Our single raver is replaced by a fever dream sequence featuring five barely post-pubescent girls in red short shorts, candy pink T-shirts and white ankle socks. They fling themselves with vigour into a quasi-cheerleader routine without the pom-poms, skipping, twisting, twerking, even flipping somersaults. The vaguely sexualised routine is distinctly unsettling – maybe intentionally so. Following the solo with the replacement raver, three mysterious figures process into the space, shrouded in lace. Then Robyn Byrne, Aoife McAtamney and Jessie Thompson shake off their veils and shimmy into wild synchronised sweaty gyrations.

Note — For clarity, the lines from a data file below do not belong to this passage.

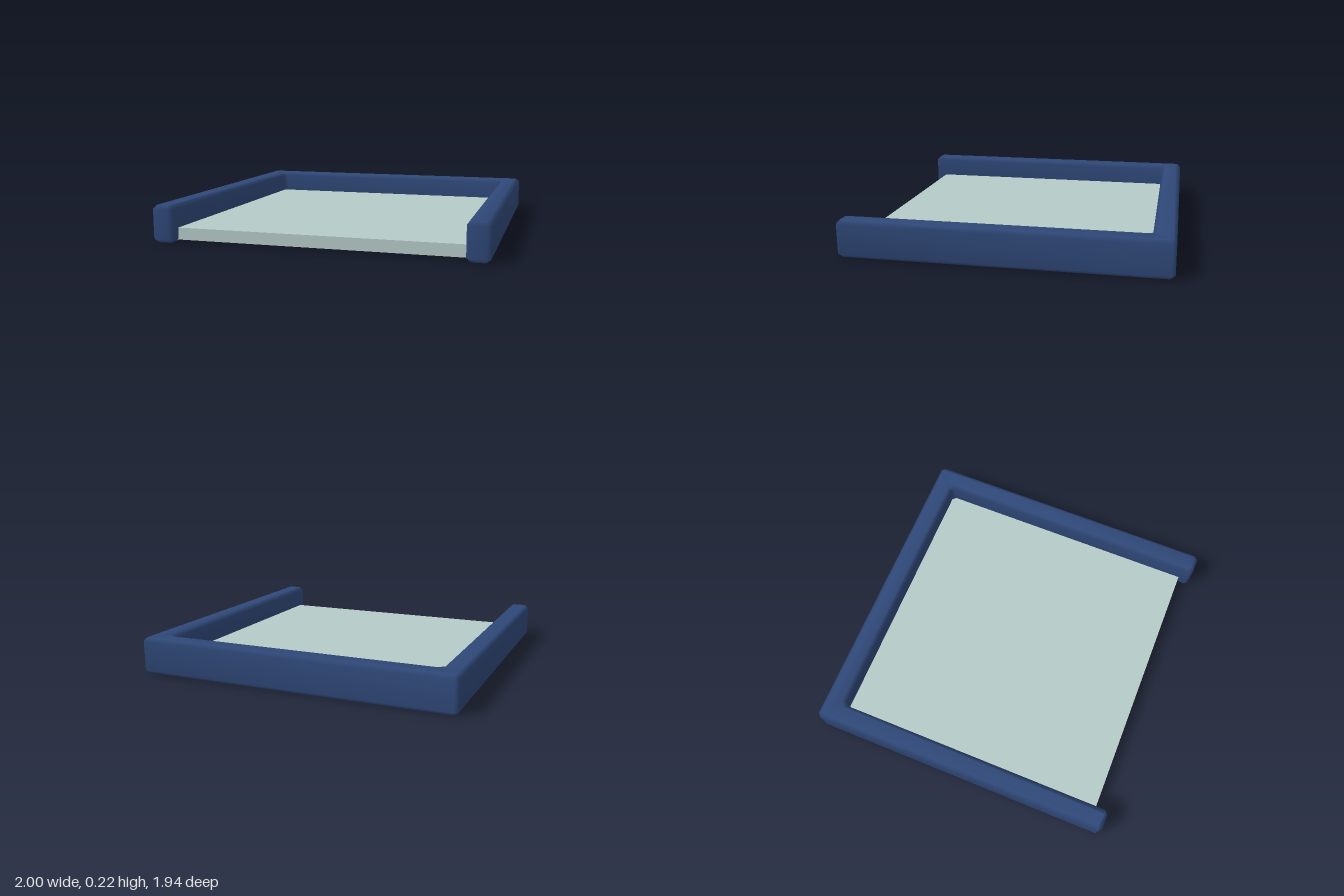
import * as THREE from 'three';
import { mergeVertices } from 'three/addons/utils/BufferGeometryUtils.js';

const HALF_W = 1, HALF_D = 0.97, HEIGHT = 0.225, WALL = 0.133, BEVEL = 0.022;

// U-shaped rim with chamfered corners, open at the front, as one smooth-shaded bar
function rimGeometry() {
  const inner = HALF_W - WALL, back = -HALF_D + WALL, c = BEVEL;
  const half = [
    [HALF_W - c, -HALF_D], [HALF_W, -HALF_D + c],
    [HALF_W, HALF_D - c], [HALF_W - c, HALF_D],
    [inner + c, HALF_D], [inner, HALF_D - c],
    [inner, back + c], [inner - c, back],
  ];
  const mirrored = half.map(([x, z]) => [-x, z]).reverse();
  const shape = new THREE.Shape([...half, ...mirrored].map(([x, z]) => new THREE.Vector2(x, z)));
  let geo = new THREE.ExtrudeGeometry(shape, {
    depth: HEIGHT - 2 * c, bevelEnabled: true, bevelSegments: 1,
    bevelThickness: c, bevelSize: c, bevelOffset: -c,
  });
  geo.rotateX(Math.PI / 2);
  geo.translate(0, HEIGHT - c, 0);
  // weld the faces so the normals blend over the chamfers
  geo.deleteAttribute('uv');
  geo.deleteAttribute('normal');
  geo.clearGroups();
  geo = mergeVertices(geo, 1e-4);
  geo.computeVertexNormals();
  return geo;
}

export function createModel() {
  const navy = new THREE.MeshStandardMaterial({ color: 0x2f4878 });
  navy.name = 'navy';
  const paleGreen = new THREE.MeshStandardMaterial({ color: 0xb5cac8 });
  paleGreen.name = 'paleGreen';

  const model = new THREE.Group();
  model.name = 'traySurround';

  const rim = new THREE.Mesh(rimGeometry(), navy);
  rim.name = 'rim';
  model.add(rim);

  // Flat base, its edges tucked into the rim
  const zBack = -0.9, zFront = 0.895, yLow = 0.012, yHigh = 0.085;
  const base = new THREE.Mesh(new THREE.BoxGeometry(1.8, yHigh - yLow, zFront - zBack), paleGreen);
  base.position.set(0, (yLow + yHigh) / 2, (zBack + zFront) / 2);
  base.name = 'basePanel';
  model.add(base);

  return model;
}
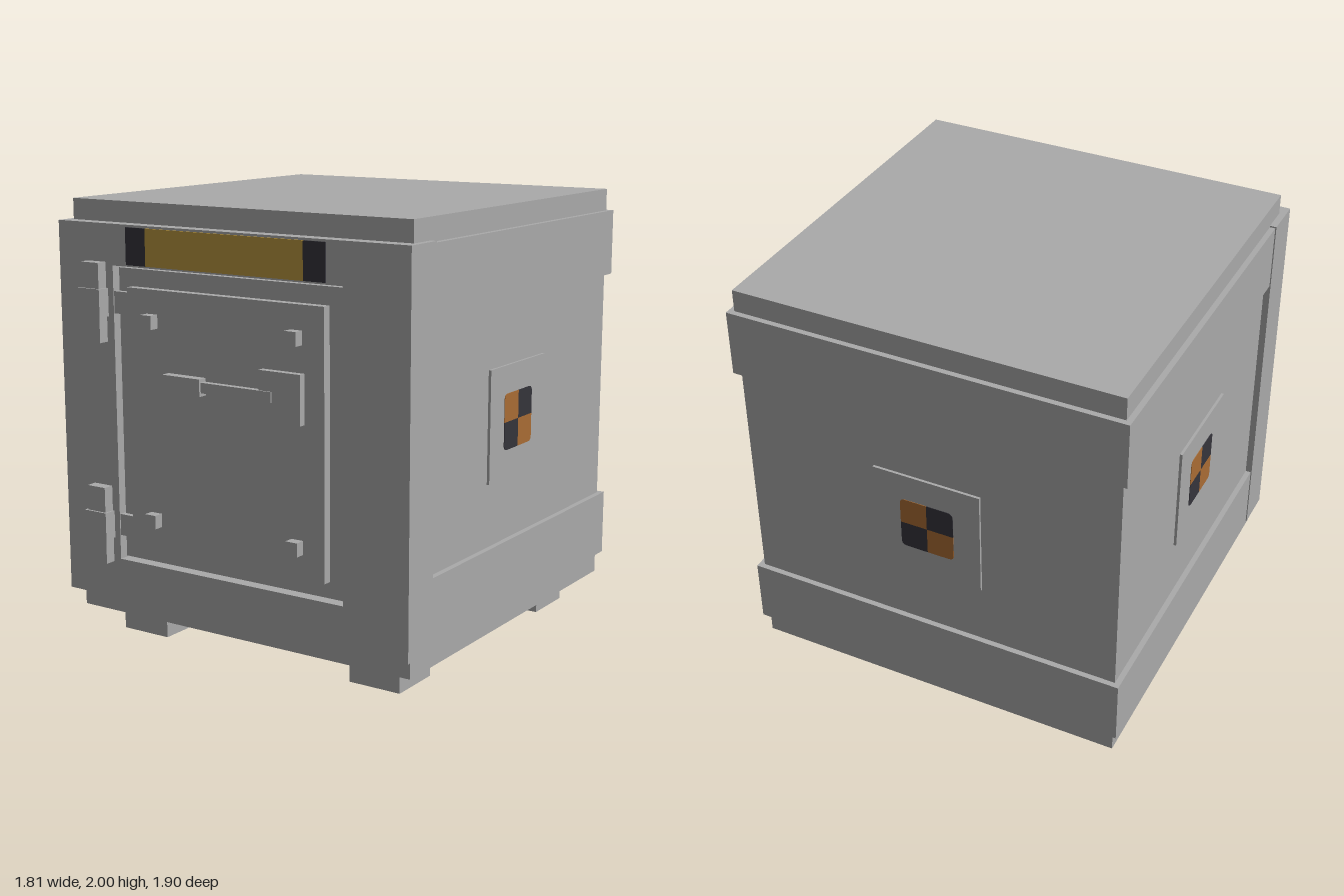
import * as THREE from 'three';

const mat = (name, color) => new THREE.MeshStandardMaterial({ name, color });

export function createModel() {
  const steel = mat('steelGrey', 0xaaaaaa);
  const yellow = mat('stripeYellow', 0xb8963f);
  const dark = mat('markerDark', 0x35343b);
  const orange = mat('markerOrange', 0xa96c34);

  const model = new THREE.Group();
  model.name = 'safe';

  // Box given by its minimum and maximum on each axis
  const box = (parent, name, material, x0, x1, y0, y1, z0, z1) => {
    const mesh = new THREE.Mesh(new THREE.BoxGeometry(x1 - x0, y1 - y0, z1 - z0), material);
    mesh.position.set((x0 + x1) / 2, (y0 + y1) / 2, (z0 + z1) / 2);
    mesh.name = name;
    parent.add(mesh);
    return mesh;
  };
  const group = (name) => {
    const g = new THREE.Group();
    g.name = name;
    model.add(g);
    return g;
  };

  // Body with upper and lower armour bands
  box(model, 'body', steel, -0.875, 0.875, 0.13, 2, -0.925, 0.825);
  box(model, 'upperBand', steel, -0.9, 0.9, 1.6, 1.9, -0.95, 0.71);
  box(model, 'lowerBand', steel, -0.9, 0.9, 0.228, 0.53, -0.95, 0.71);

  // Feet
  for (const s of [-1, 1]) {
    for (const z of [0.575, -0.675]) {
      box(model, 'foot', steel, s * 0.625 - 0.125, s * 0.625 + 0.125, 0, 0.13, z - 0.125, z + 0.125);
    }
  }

  // Front frame with door opening
  const rect = (target, x0, x1, y0, y1) =>
    target.moveTo(x0, y0).lineTo(x1, y0).lineTo(x1, y1).lineTo(x0, y1).closePath();
  const frameShape = rect(new THREE.Shape(), -0.905, 0.905, 0.222, 1.907);
  frameShape.holes.push(rect(new THREE.Path(), -0.6, 0.592, 0.408, 1.727));
  const frame = new THREE.Mesh(
    new THREE.ExtrudeGeometry(frameShape, { depth: 0.19, bevelEnabled: false }), steel);
  frame.position.z = 0.7;
  frame.name = 'frontFrame';
  model.add(frame);

  // Door: recessed slab, raised panel and bolts
  const door = group('door');
  box(door, 'doorSlab', steel, -0.59, 0.582, 0.418, 1.717, 0.82, 0.86);
  box(door, 'doorPanel', steel, -0.515, 0.508, 0.49, 1.64, 0.85, 0.9);
  for (const x of [-0.378, 0.372]) {
    for (const y of [0.628, 1.505]) {
      box(door, 'doorBolt', steel, x - 0.029, x + 0.029, y - 0.03, y + 0.03, 0.89, 0.945);
    }
  }

  // Handle
  const handle = group('handle');
  box(handle, 'handlePlate', steel, 0.205, 0.412, 1.148, 1.36, 0.89, 0.932);
  box(handle, 'handleBar', steel, -0.1, 0.27, 1.23, 1.275, 0.91, 0.939);
  box(handle, 'handleGrip', steel, -0.29, -0.09, 1.215, 1.29, 0.905, 0.949);

  // Hinges
  for (const y of [0.565, 1.565]) {
    const hinge = group('hinge');
    box(hinge, 'hingePin', steel, -0.74, -0.64, y - 0.175, y + 0.175, 0.88, 0.94);
    box(hinge, 'hingeKnuckle', steel, -0.753, -0.63, y - 0.062, y + 0.062, 0.88, 0.95);
    box(hinge, 'hingeTab', steel, -0.6, -0.51, y - 0.047, y + 0.05, 0.85, 0.885);
  }

  // Warning stripe above the door
  const stripe = group('warningStripe');
  box(stripe, 'stripeCentre', yellow, -0.41, 0.405, 1.735, 1.897, 0.889, 0.898);
  box(stripe, 'stripeEndRight', dark, -0.518, -0.41, 1.735, 1.897, 0.889, 0.898);
  box(stripe, 'stripeEndLeft', dark, 0.405, 0.512, 1.735, 1.897, 0.889, 0.898);

  // Marker quadrant in direction (sx, sy) with its outer corner rounded
  const quadrant = (sx, sy) => {
    const s = 0.125, r = 0.025;
    const shape = new THREE.Shape();
    shape.moveTo(0, 0);
    shape.lineTo(sx * s, 0);
    shape.lineTo(sx * s, sy * (s - r));
    shape.quadraticCurveTo(sx * s, sy * s, sx * (s - r), sy * s);
    shape.lineTo(0, sy * s);
    shape.closePath();
    return new THREE.ExtrudeGeometry(shape, { depth: 0.003, bevelEnabled: false, curveSegments: 5 });
  };

  // Square plate with a four-part marker, facing local +z
  const markerPlate = (name, x, z, turn) => {
    const g = group(name);
    box(g, 'markerBase', steel, -0.25, 0.25, -0.25, 0.25, -0.01, 0.012);
    for (const sx of [-1, 1]) {
      for (const sy of [-1, 1]) {
        const isOrange = sx !== sy;
        const q = new THREE.Mesh(quadrant(sx, sy), isOrange ? orange : dark);
        q.name = isOrange ? 'orangeQuarter' : 'darkQuarter';
        q.position.z = 0.0115;
        g.add(q);
      }
    }
    g.position.set(x, 1.063, z);
    g.rotation.y = turn;
  };
  markerPlate('leftMarkerPlate', 0.875, -0.048, Math.PI / 2);
  markerPlate('rightMarkerPlate', -0.875, -0.048, -Math.PI / 2);
  markerPlate('backMarkerPlate', 0, -0.925, Math.PI);

  return model;
}
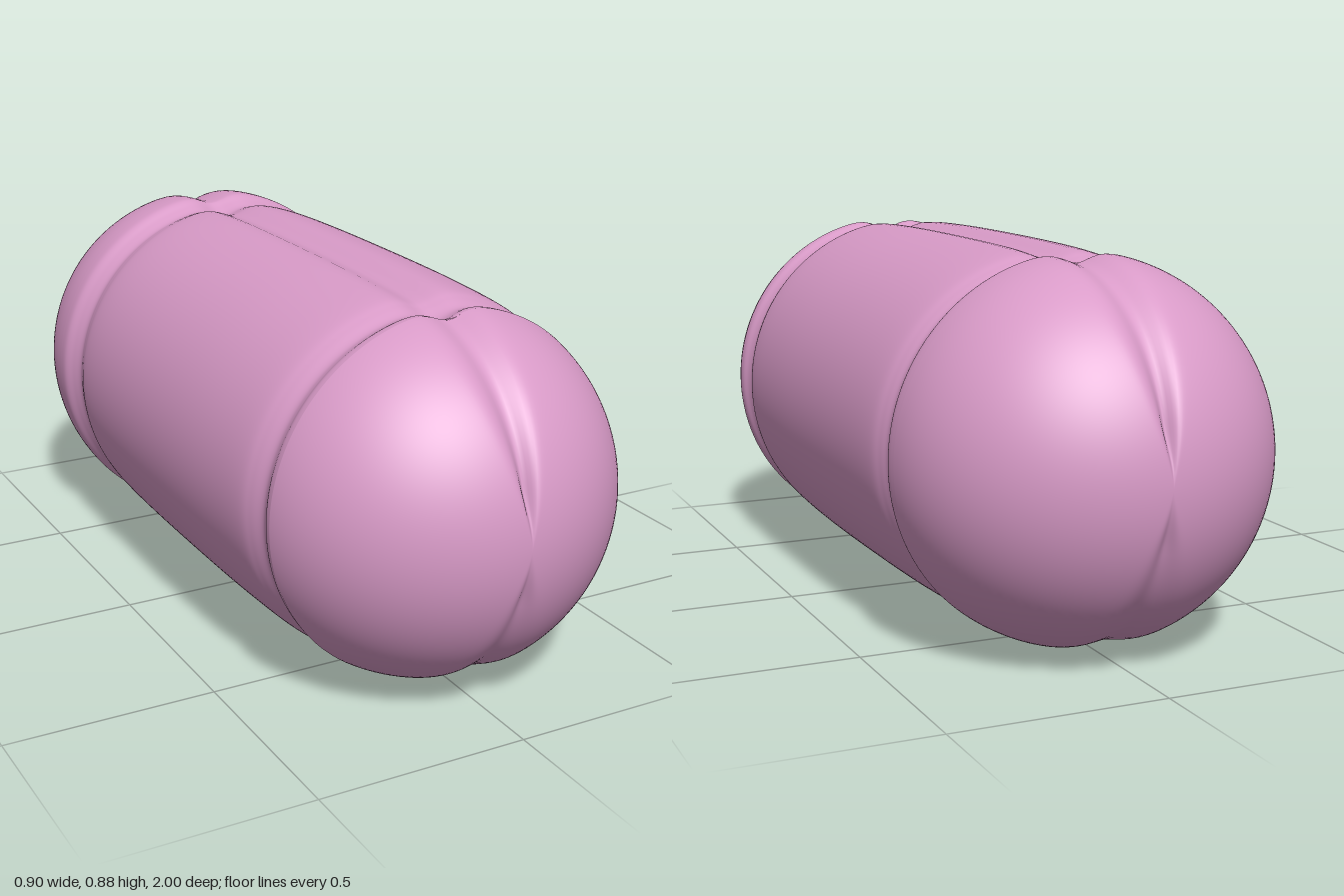
import * as THREE from 'three';
import { mergeVertices } from 'three/addons/utils/BufferGeometryUtils.js';

const CENTRE_Y = 0.44;

// Points along a round end cap, from the rim to the pole.
function capPoints(centre, radius, startAngle, dir) {
  const points = [];
  for (let i = 0; i <= 36; i++) {
    const a = startAngle + (Math.PI / 2 - startAngle) * (i / 36);
    points.push(new THREE.Vector2(i === 36 ? 0 : radius * Math.cos(a), dir * (centre + radius * Math.sin(a))));
  }
  return points;
}

// Full profile from back pole to front pole, with a ring groove near each end.
function profile() {
  const back = capPoints(0.553, 0.447, 0.06, -1).reverse();
  const front = capPoints(0.556, 0.444, 0.22, 1);
  const waist = [
    [-0.545, 0.446], [-0.515, 0.433], [-0.485, 0.424], [-0.455, 0.431], [-0.41, 0.441],
    [-0.3, 0.447], [-0.1, 0.45], [0.2, 0.45], [0.4, 0.446], [0.51, 0.44],
    [0.555, 0.43], [0.59, 0.419], [0.612, 0.422], [0.633, 0.431],
  ].map(([z, r]) => new THREE.Vector2(r, z));
  const curve = new THREE.SplineCurve([back.at(-1), ...waist, front[0]]);
  return [...back, ...curve.getPoints(90).slice(1, -1), ...front];
}

// Smooth lengthwise seams, pressed in along the surface normal.
function pressSeams(geometry) {
  const pos = geometry.attributes.position;
  const nor = geometry.attributes.normal;
  const p = new THREE.Vector3();
  const n = new THREE.Vector3();
  for (let i = 0; i < pos.count; i++) {
    p.fromBufferAttribute(pos, i);
    n.fromBufferAttribute(nor, i);
    const top = Math.atan2(p.x, p.y);
    const bottom = Math.atan2(p.x, -p.y);
    const fade = THREE.MathUtils.smoothstep(Math.hypot(p.x, p.y), 0.01, 0.14);
    const depth = 0.026 * Math.exp(-((top / 0.11) ** 2)) + 0.016 * Math.exp(-((bottom / 0.14) ** 2));
    p.addScaledVector(n, -depth * fade);
    pos.setXYZ(i, p.x, p.y, p.z);
  }
}

export function createModel() {
  const group = new THREE.Group();
  group.name = 'capsule';

  // Lathe turned to lie along z
  let geometry = new THREE.LatheGeometry(profile(), 192);
  geometry.rotateX(Math.PI / 2);
  pressSeams(geometry);

  // Weld the lathe joint so shading is continuous
  geometry.deleteAttribute('uv');
  geometry.deleteAttribute('normal');
  geometry = mergeVertices(geometry, 1e-5);
  geometry.computeVertexNormals();

  const body = new THREE.Mesh(geometry, new THREE.MeshStandardMaterial({ color: 0xd99bc8 }));
  body.name = 'groovedBody';
  body.position.y = CENTRE_Y;
  group.add(body);
  return group;
}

There’s something compelling in watching these dancers surrender themselves to the beat. If you saw them out in a club (teen girls aside), you’d likely be lost in admiration. There seems to be less of a story here than you’ll find in other dance shows but if you’re hankering for a bangin’ boogie and happy to live this out vicariously, Emma Martin‘s show might just fit the bill.